Coverage before compensation. That’s the black letter law for insurance.
Let’s say you’re injured in a car accident. Before you are compensated for your injuries, there must be coverage under the auto policy. If there’s a collision, then likely there’s coverage. For example, rear-end collisions, sideswipe collisions, and pedestrian accidents are generally covered.
But what if a driver doesn’t hit you? What if a car speeds towards you and you jump out of the way and are injured in a fall? In that case, your lawyer needs to argue that the accident “arose out of” the ownership or use of the car.
Most auto policies contain a provision that states that the insurance company will compensate a person for bodily injury or property damage “arising out of the ownership, maintenance, or use” of the car.
At a minimum, the phrase “arising out of” means that there must be some relationship between the car and the accident. California courts have understood that phrase in broad terms. At a minimum, there must be sufficient involvement between the car and the accident.

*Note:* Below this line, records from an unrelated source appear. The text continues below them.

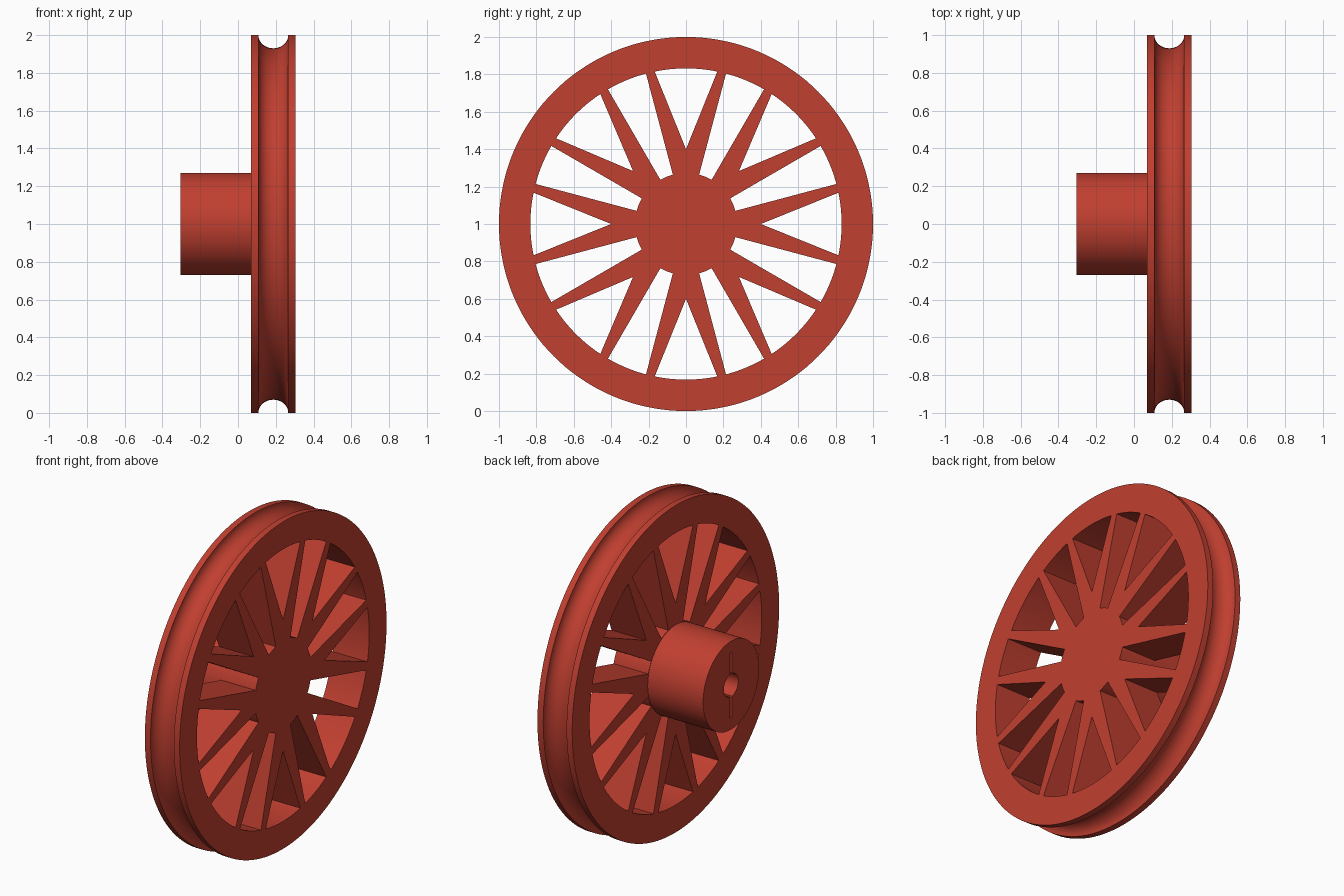
import bpy, bmesh
from math import sin, cos, pi, radians
from mathutils import Vector, Matrix

cube = bpy.data.objects.get("Cube")
if cube:
    bpy.data.objects.remove(cube)

RIM_IN, HUB, BOSS_X, BACK, FRONT = 0.832, 0.27, -0.305, 0.07, 0.305
CENTRE = Vector((0, 0, 1))

red = bpy.data.materials.new("brick_red")
red.use_nodes = True
red.diffuse_color = (0.53, 0.05, 0.03, 1)
red.node_tree.nodes["Principled BSDF"].inputs["Base Color"].default_value = red.diffuse_color


def make_object(name, bm):
    bmesh.ops.recalc_face_normals(bm, faces=bm.faces[:])
    mesh = bpy.data.meshes.new(name)
    bm.to_mesh(mesh)
    bm.free()
    mesh.materials.append(red)
    obj = bpy.data.objects.new(name, mesh)
    obj.location = CENTRE
    bpy.context.collection.objects.link(obj)
    return obj


def arc(radius, start, end, steps=16):
    """Points (y, z) along an arc, angles in degrees."""
    angles = [radians(start + (end - start) * i / steps) for i in range(steps + 1)]
    return [(radius * cos(a), radius * sin(a)) for a in angles]


def add_prism(bm, outline, x0, x1):
    """Extrude a (y, z) outline along the axle."""
    face = bm.faces.new([bm.verts.new((x0, y, z)) for y, z in outline])
    new = bmesh.ops.extrude_face_region(bm, geom=[face])["geom"]
    bmesh.ops.translate(bm, vec=(x1 - x0, 0, 0),
                        verts=[v for v in new if isinstance(v, bmesh.types.BMVert)])


# Wheel body: turned profile with a boss at the back and a round groove in the rim
groove = [(0.187 - 0.079 * cos(pi * i / 16), 1 - 0.07 * sin(pi * i / 16)) for i in range(17)]
profile = [(BOSS_X, 0), (BOSS_X, HUB), (BACK, HUB), (BACK, 1)] + groove + [(FRONT, 1), (FRONT, 0)]
bm = bmesh.new()
verts = [bm.verts.new((x, 0, r)) for x, r in profile]
edges = [bm.edges.new(pair) for pair in zip(verts, verts[1:])]
bmesh.ops.spin(bm, geom=verts + edges, cent=(0, 0, 0), axis=(1, 0, 0),
               angle=2 * pi, steps=144, use_duplicate=False)
bmesh.ops.remove_doubles(bm, verts=bm.verts[:], dist=0.0001)
wheel = make_object("spoked_wheel", bm)

# Openings between spokes: pointed and blunt ones alternate
bm = bmesh.new()
for k in range(8):
    a = 45 * k
    pointed = [(0.4 * cos(radians(a)), 0.4 * sin(radians(a)))] + arc(RIM_IN, a - 11.6, a + 11.6)
    b = a + 22.5
    blunt = arc(HUB + 0.003, b + 7.6, b - 7.6, 8) + arc(RIM_IN, b - 7.6, b + 7.6)
    for outline in (pointed, blunt):
        add_prism(bm, outline, BACK - 0.05, FRONT + 0.05)

# Axle bore with a thin upright slot, open at the back of the boss
half = 0.008
bore = (arc(0.07, 97, 263) + [(-half, -0.2), (half, -0.2)]
        + arc(0.07, -83, 83) + [(half, 0.2), (-half, 0.2)])
add_prism(bm, bore, BOSS_X - 0.05, BACK)
cutter = make_object("opening_cutter", bm)
cutter.hide_render = True

# Cut the openings, then drop the cutter
cut = wheel.modifiers.new("openings", 'BOOLEAN')
cut.operation, cut.solver, cut.object = 'DIFFERENCE', 'EXACT', cutter
bpy.context.view_layer.objects.active = wheel
wheel.select_set(True)
bpy.ops.object.modifier_apply(modifier=cut.name)
bpy.data.objects.remove(cutter)

bpy.ops.object.shade_smooth_by_angle(angle=radians(30))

Here are examples from California cases where the court found that the accident did “arise out of” the ownership, maintenance, or use of the car:
- Loss caused by drive-by shooting;

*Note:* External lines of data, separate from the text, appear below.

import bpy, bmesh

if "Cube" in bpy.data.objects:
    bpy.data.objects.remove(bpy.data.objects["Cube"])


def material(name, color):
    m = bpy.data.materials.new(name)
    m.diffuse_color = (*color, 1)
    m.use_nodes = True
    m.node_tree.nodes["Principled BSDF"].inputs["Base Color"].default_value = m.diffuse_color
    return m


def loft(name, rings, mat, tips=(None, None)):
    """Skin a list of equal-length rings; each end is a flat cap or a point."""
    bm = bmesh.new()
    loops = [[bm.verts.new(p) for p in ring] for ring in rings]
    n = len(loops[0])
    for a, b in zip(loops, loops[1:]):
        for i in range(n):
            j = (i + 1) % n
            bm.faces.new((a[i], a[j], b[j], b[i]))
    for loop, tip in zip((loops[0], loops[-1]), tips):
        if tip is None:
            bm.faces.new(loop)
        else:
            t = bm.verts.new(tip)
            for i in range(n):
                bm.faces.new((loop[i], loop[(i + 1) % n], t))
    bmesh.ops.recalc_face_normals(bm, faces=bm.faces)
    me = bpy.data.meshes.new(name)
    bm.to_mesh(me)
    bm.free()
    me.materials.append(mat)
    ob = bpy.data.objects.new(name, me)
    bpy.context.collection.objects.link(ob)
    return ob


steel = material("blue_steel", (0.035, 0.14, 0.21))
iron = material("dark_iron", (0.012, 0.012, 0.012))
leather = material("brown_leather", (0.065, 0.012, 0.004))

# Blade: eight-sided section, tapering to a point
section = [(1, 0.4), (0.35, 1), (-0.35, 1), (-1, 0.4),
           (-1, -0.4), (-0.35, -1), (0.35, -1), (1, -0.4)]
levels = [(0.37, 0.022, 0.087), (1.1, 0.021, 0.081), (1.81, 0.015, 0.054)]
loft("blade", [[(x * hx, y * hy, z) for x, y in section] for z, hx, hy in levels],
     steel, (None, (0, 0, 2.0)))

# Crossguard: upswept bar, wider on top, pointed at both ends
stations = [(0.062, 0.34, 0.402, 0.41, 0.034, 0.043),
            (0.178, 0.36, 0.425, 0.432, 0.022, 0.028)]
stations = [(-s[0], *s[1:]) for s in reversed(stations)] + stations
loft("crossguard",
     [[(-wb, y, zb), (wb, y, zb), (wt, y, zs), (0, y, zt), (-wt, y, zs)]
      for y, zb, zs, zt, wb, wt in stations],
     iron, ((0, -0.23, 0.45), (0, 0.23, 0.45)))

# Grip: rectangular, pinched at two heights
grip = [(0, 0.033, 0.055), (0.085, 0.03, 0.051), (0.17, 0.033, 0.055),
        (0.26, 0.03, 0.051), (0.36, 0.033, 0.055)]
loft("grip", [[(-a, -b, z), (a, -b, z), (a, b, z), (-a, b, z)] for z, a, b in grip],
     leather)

- Loss caused by egg-throwing teenagers that injured pedestrian;
- Loss caused by truck going off road because it was negligently loaded.
And here are counter-examples:
- Sexual assault did not arise out of use of car;
- Dog bite from dog who jumped out of car did not arise out of use of car;
- Road rage incident leading to death of driver did not arise out of use of car.
The point is that “arising out of” is a legal argument to be made by your lawyer against the insurance company. The phrase is purposefully imprecise in order to give the insurance company grounds for denying your claim. Don’t let the insurance company deny your claim. Talk to a personal injury lawyer.
Questions? Contact Me for a free consultation.